|Erling Nielsen, "The Norwegian Labour Party" (1930) (Thornews)|
While political science looks at the past a little differently than does the discipline of history, it can pose theories that can be helpful for structuring or motivating historical inquiry.
Environmental Politics recently published an article by Ian Gough, "Welfare states and environmental states: a comparative analysis", that asks about the correlation between the development of the welfare state and "the environmental state". The abstract:

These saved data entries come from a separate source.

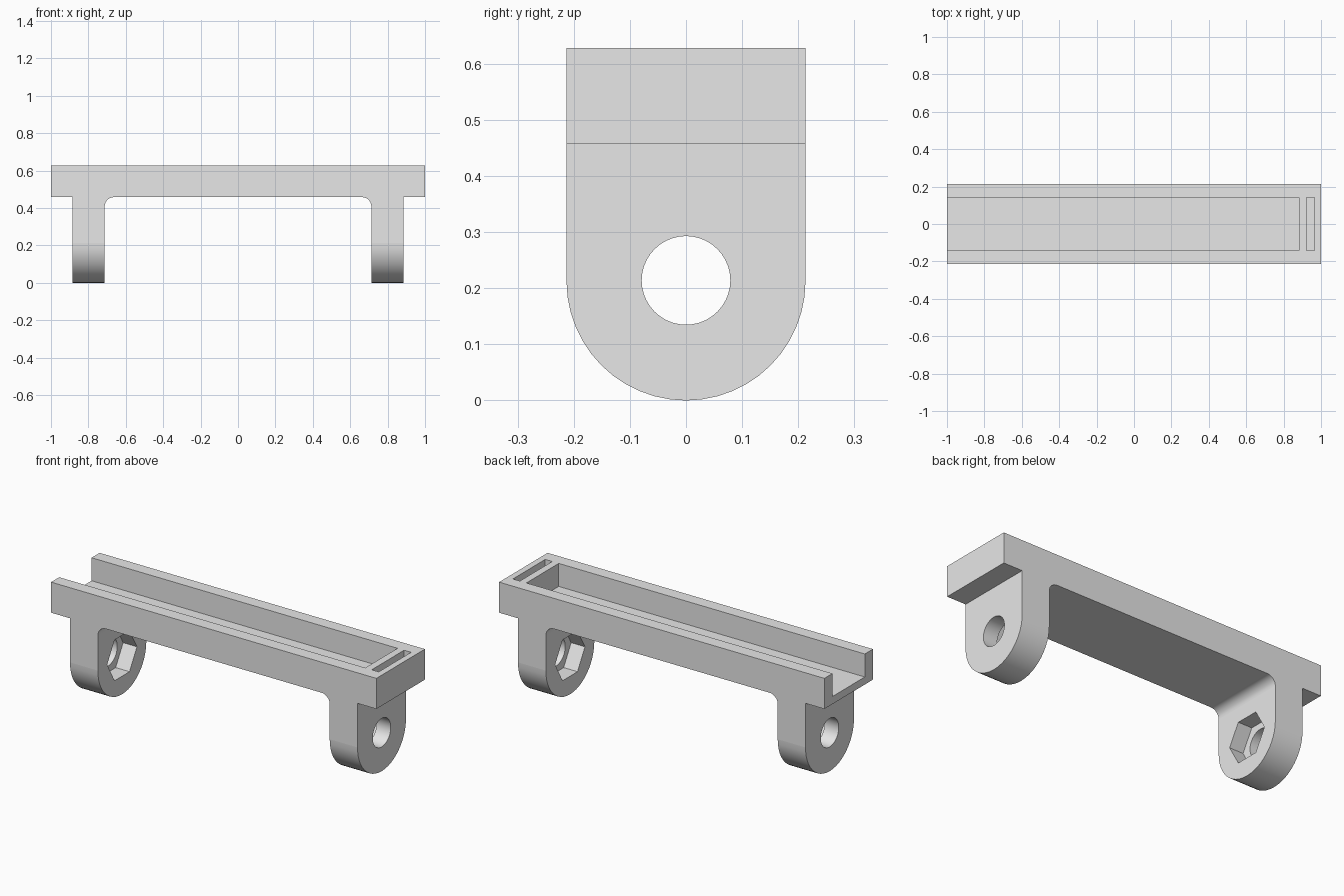
import bpy
import bmesh
from math import cos, sin, pi, radians
from mathutils import Vector

if "Cube" in bpy.data.objects:
    bpy.data.objects.remove(bpy.data.objects["Cube"], do_unlink=True)

HALF_W = 0.213          # half width, also the radius of the leg ends
TOP, UNDER, FLOOR = 0.628, 0.458, 0.5
LEG_IN, LEG_OUT = 0.713, 0.884
FILLET = 0.05
AXIS_Z = 0.214          # height of the bolt axis


def prism(name, points, axis, start, end):
    """Extrude a closed outline along x (points are y, z) or y (points are x, z)."""
    def place(a, b, c):
        return Vector((c, a, b)) if axis == "x" else Vector((a, c, b))
    bm = bmesh.new()
    base = bm.faces.new([bm.verts.new(place(a, b, start)) for a, b in points])
    shift = place(0, 0, end - start)
    new = bmesh.ops.extrude_face_region(bm, geom=[base])["geom"]
    bmesh.ops.translate(bm, vec=shift, verts=[v for v in new if isinstance(v, bmesh.types.BMVert)])
    bmesh.ops.recalc_face_normals(bm, faces=bm.faces)
    mesh = bpy.data.meshes.new(name)
    bm.to_mesh(mesh)
    bm.free()
    obj = bpy.data.objects.new(name, mesh)
    bpy.context.collection.objects.link(obj)
    return obj


def arc(cx, cz, r, a0, a1, n):
    return [(cx + r * cos(a0 + (a1 - a0) * i / n), cz + r * sin(a0 + (a1 - a0) * i / n))
            for i in range(n + 1)]


def ring(r, n):
    return arc(0, AXIS_Z, r, 0, 2 * pi, n)[:-1]


def box(name, x0, x1, y, z0, z1):
    return prism(name, [(-y, z0), (y, z0), (y, z1), (-y, z1)], "x", x0, x1)


def combine(target, tool, operation):
    mod = target.modifiers.new(operation, "BOOLEAN")
    mod.operation = operation
    mod.solver = "EXACT"
    mod.object = tool
    bpy.context.view_layer.objects.active = target
    bpy.ops.object.modifier_apply(modifier=mod.name)
    bpy.data.objects.remove(tool, do_unlink=True)


# Side outline: bar, two legs and the inner fillets
half = [(1, TOP), (1, UNDER), (LEG_OUT, UNDER), (LEG_OUT, -0.1), (LEG_IN, -0.1)]
half += arc(LEG_IN - FILLET, UNDER - FILLET, FILLET, 0, pi / 2, 8)
outline = half + [(-x, z) for x, z in reversed(half)]
bracket = prism("bracket", outline, "y", -0.3, 0.3)

# End outline: straight sides with a round bottom
arch = [(HALF_W, 1)] + arc(0, HALF_W, HALF_W, 0, -pi, 24) + [(-HALF_W, 1)]
combine(bracket, prism("arch", arch, "x", -1.2, 1.2), "INTERSECT")

# Open channel and narrow end slot
combine(bracket, box("channel", -1.2, 0.882, 0.142, FLOOR, 1), "DIFFERENCE")
combine(bracket, box("slot", 0.922, 0.965, 0.142, FLOOR, 1), "DIFFERENCE")

# Bolt holes and hexagonal nut pockets on the inner leg faces
for side in (-1, 1):
    combine(bracket, prism("bolt_hole", ring(0.079, 40), "x", side * 0.6, side * 1.1), "DIFFERENCE")
    combine(bracket, prism("nut_pocket", ring(0.131, 6), "x", side * 0.6, side * (LEG_IN + 0.085)),
            "DIFFERENCE")

# Colour and shading
grey = bpy.data.materials.new("light_grey")
grey.use_nodes = True
grey.diffuse_color = (0.8, 0.8, 0.8, 1)
grey.node_tree.nodes["Principled BSDF"].inputs["Base Color"].default_value = (0.8, 0.8, 0.8, 1)
bracket.data.materials.clear()
bracket.data.materials.append(grey)

bpy.ops.object.select_all(action="DESELECT")
bracket.select_set(True)
bpy.context.view_layer.objects.active = bracket
bpy.ops.object.shade_smooth_by_angle(angle=radians(30))
# Large planes stay flat so only the curved strips blend
for face in bracket.data.polygons:
    face.material_index = 0
    if face.area > 0.015:
        face.use_smooth = False
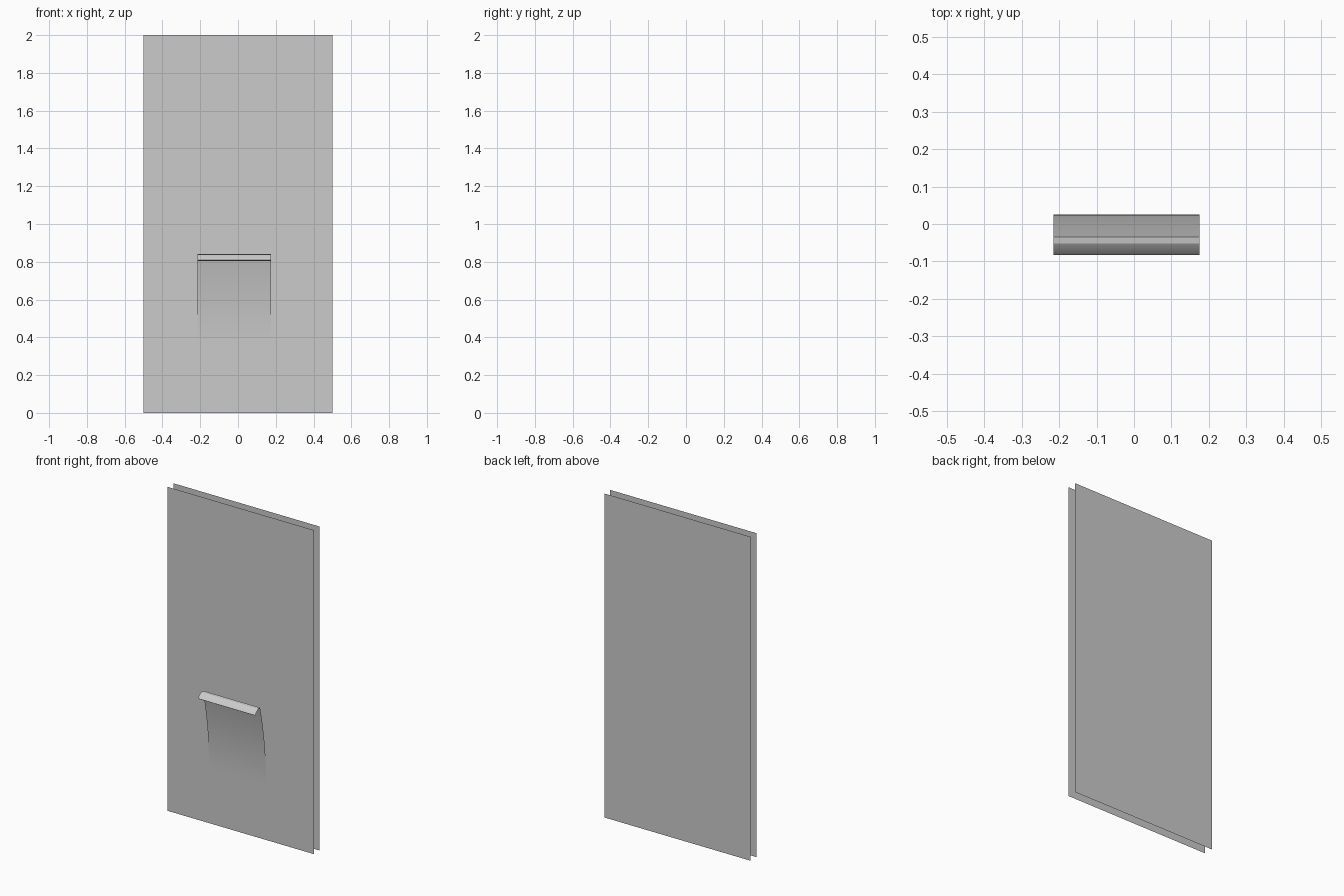
import bpy

if "Cube" in bpy.data.objects:
    bpy.data.objects.remove(bpy.data.objects["Cube"])

FRONT_Y, BACK_Y = 0.025, 0.083


def sheet(name, x0, x1, profile, smooth=False):
    """Sweep a thin (y, z) profile along x into an open sheet."""
    verts = [(x, y, z) for y, z in profile for x in (x0, x1)]
    faces = [(2 * i, 2 * i + 1, 2 * i + 3, 2 * i + 2) for i in range(len(profile) - 1)]
    mesh = bpy.data.meshes.new(name)
    mesh.from_pydata(verts, [], faces)
    obj = bpy.data.objects.new(name, mesh)
    bpy.context.collection.objects.link(obj)
    if smooth:
        bpy.ops.object.select_all(action='DESELECT')
        bpy.context.view_layer.objects.active = obj
        obj.select_set(True)
        bpy.ops.object.shade_smooth_by_angle(angle=0.35)
    return obj


# front and back skins of the panel, with open edges
sheet("front_panel", -0.5, 0.5, [(FRONT_Y, 0), (FRONT_Y, 2)])
sheet("back_panel", 0.5, -0.5, [(BACK_Y, 0), (BACK_Y, 2)])

# curved scoop rising out of the front panel, ending in a turned-over lip
n = 16
scoop = [(FRONT_Y - 0.06 * (i / n) ** 2, 0.34 + 0.50 * i / n) for i in range(n + 1)]
lip = [(-0.052, 0.838), (-0.070, 0.826), (-0.083, 0.810), (-0.074, 0.804)]
sheet("scoop_handle", -0.215, 0.175, scoop + lip, smooth=True)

A framework is presented for thinking about state intervention in developed capitalist economies in two domains: social policy and environmental policy (and, within that, climate-change policy). Five drivers of welfare state development are identified, the ‘five Is’ of Industrialisation: Interests, Institutions, Ideas/Ideologies, and International Influences. Research applying this framework to the postwar development of welfare states in the OECD is summarised, distinguishing two periods: up to 1980, and from 1980 to 2008. How far this framework can contribute to understanding the rise and differential patterns of environmental governance and intervention across advanced capitalist states since 1970 is explored, before briefly comparing and contrasting the determinants of welfare states and environmental states, identifying common drivers in both domains and regime-specific drivers in each. The same framework is then applied to developments since 2008 and into the near future, sketching two potential configurations and speculating on the conditions for closer, more integrated ‘eco-welfare states’.The article finds that the two issues actually react differently to the "five Is":
A broad-brush conclusion might be the following. Common drivers of changes in welfare states and environmental states include globalisation and internationalisation, the rising power of capital and business over other classes, and the continuing dominance of neo-liberal ideas. Neo-liberalism is a block to progress in both domains, but the other factors operate in different ways in the two domains. International economic and political linkages favour the environmental state but weaken the welfare state. Business power promotes inequality and weakens welfare and, in many countries, blocks climate-mitigation programmes; but its impact on the environmental state depends on the balance of carboniferous and Green business interests.
On the other hand, institutions and ideas continue to explain cross-national differences in both domains. Deep institutional differences persist across the advanced capitalist countries reflecting welfare regimes and varieties of capitalism. These, interacting with different power and ideational constellations, continue to drive different policy outputs in both spheres of state activity with contrasting social and environmental outcomes. Broadly speaking, these demarcate the Anglosphere from the EU.